Generally, HUD will pay up to 6% of a broker’s commission cost, minimum of 3% each side or $1,250 each side. In addition, HUD will pay up to 3% for standard closing cost items (excluding the closing agent fee which is paid for separately). These items are designated by the buyer and may include discount points, loan fees, title costs, surveys, and other items. HUD will also generally pay any outstanding seller costs such as outstanding tax or utility bills and water bills which relate to HUD’s ownership. Your agent will know commission fees for your area.

Return of Earnest Money
There are specific requirements for earnest money deposits when purchasing a HUD property. When you submit a contract, you must deposit earnest money with your agent, usually in an amount of $500 for under $50,000 or $1,000 for over $50,000. If you know your transaction will not close, your agent must notify the asset manager as soon as possible so the home can be returned to the market. You may have to forfeit all or part of the earnest money if the sale does not close. Please review the earnest money policy for your area with your broker before you place a bid on a home.

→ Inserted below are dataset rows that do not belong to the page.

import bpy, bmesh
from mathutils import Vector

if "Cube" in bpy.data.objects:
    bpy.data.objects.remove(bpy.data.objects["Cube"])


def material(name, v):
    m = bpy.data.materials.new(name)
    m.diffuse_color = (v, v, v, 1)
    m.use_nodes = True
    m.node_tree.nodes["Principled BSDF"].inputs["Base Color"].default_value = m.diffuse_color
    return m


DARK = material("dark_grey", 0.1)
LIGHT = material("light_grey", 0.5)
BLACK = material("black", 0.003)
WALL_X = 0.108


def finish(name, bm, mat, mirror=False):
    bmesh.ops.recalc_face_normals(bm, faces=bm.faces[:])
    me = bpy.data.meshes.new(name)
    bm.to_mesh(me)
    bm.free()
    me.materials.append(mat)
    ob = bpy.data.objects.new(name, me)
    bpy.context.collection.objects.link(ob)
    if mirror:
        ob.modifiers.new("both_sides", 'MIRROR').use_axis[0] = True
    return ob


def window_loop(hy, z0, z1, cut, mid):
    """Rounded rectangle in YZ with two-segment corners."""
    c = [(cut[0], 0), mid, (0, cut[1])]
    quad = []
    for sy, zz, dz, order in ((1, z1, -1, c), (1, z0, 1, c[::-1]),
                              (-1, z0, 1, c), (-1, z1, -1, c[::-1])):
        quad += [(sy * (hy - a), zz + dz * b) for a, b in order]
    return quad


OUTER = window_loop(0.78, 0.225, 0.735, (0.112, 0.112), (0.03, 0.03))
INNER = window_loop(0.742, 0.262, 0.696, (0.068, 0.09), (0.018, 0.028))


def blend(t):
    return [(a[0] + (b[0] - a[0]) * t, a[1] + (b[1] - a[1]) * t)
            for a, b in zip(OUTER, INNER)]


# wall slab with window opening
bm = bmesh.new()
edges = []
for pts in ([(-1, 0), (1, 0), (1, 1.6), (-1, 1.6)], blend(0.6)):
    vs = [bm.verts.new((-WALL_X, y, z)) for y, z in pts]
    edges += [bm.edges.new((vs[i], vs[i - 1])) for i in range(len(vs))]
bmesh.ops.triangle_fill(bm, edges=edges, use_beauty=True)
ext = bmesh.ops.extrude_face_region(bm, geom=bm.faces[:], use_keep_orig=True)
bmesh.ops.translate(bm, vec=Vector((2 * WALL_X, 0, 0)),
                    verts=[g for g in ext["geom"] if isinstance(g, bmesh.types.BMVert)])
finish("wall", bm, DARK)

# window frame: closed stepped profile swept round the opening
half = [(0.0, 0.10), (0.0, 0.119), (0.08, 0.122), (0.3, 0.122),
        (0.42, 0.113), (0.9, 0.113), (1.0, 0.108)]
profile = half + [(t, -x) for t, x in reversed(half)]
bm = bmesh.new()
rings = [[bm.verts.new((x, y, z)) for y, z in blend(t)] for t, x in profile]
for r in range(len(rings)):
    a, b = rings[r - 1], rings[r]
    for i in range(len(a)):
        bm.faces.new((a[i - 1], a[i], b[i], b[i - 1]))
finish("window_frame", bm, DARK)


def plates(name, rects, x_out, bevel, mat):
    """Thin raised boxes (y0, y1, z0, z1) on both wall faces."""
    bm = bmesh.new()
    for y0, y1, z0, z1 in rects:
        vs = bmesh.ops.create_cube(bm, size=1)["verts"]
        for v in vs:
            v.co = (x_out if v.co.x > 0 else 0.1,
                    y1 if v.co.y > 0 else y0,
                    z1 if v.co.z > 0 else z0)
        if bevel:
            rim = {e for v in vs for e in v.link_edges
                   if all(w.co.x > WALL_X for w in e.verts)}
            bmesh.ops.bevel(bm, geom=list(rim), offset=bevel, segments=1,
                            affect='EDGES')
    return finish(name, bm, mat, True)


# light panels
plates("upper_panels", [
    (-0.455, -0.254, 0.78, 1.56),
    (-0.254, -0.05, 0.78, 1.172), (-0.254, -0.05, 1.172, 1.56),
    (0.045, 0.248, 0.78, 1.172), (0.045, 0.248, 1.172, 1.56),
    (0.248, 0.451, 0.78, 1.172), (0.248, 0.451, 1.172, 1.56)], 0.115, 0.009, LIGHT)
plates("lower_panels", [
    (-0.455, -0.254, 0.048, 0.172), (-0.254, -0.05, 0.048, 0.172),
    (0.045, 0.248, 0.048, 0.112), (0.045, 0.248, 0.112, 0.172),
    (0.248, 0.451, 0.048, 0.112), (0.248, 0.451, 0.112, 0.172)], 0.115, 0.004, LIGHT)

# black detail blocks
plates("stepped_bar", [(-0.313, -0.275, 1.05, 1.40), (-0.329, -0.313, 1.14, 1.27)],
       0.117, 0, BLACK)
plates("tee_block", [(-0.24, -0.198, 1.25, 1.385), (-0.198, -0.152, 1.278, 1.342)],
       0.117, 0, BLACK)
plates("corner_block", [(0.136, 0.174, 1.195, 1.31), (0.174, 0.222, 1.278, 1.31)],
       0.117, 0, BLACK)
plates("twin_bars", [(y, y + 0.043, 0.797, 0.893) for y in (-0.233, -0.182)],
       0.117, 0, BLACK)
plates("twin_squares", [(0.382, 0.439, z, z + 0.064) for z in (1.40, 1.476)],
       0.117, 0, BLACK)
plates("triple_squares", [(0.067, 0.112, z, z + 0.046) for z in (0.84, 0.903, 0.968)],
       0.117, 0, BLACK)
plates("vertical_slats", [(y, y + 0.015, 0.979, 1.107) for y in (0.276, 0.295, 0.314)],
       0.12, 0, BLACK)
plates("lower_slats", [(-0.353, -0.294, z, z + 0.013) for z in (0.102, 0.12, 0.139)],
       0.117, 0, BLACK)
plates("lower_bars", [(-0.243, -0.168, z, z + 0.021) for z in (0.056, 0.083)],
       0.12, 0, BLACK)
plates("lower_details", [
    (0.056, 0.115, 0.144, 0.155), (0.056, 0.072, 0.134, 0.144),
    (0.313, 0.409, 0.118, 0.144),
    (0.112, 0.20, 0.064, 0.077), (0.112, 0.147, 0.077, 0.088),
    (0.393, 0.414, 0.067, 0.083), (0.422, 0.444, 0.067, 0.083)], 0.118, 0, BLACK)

Time Extensions
There are certain circumstances that may allow an extension of time. Extensions for time to close may be granted, in 15-day increments, under certain circumstances. Extensions may be granted at no cost to owner-occupants under certain circumstances that are beyond their control, such as a delay in financing approval that is not due to the buyer. Extension fees may be charged under other circumstances, and for investors. Extension requests must be submitted to the asset manager (not HUD) in writing prior to the expiration of the original closing date, and accompanied by a non-refundable fee, in certified funds, if a fee is required. The fee is $150.00 for a 10 day extension. Contact your buyers agent for more information on this process.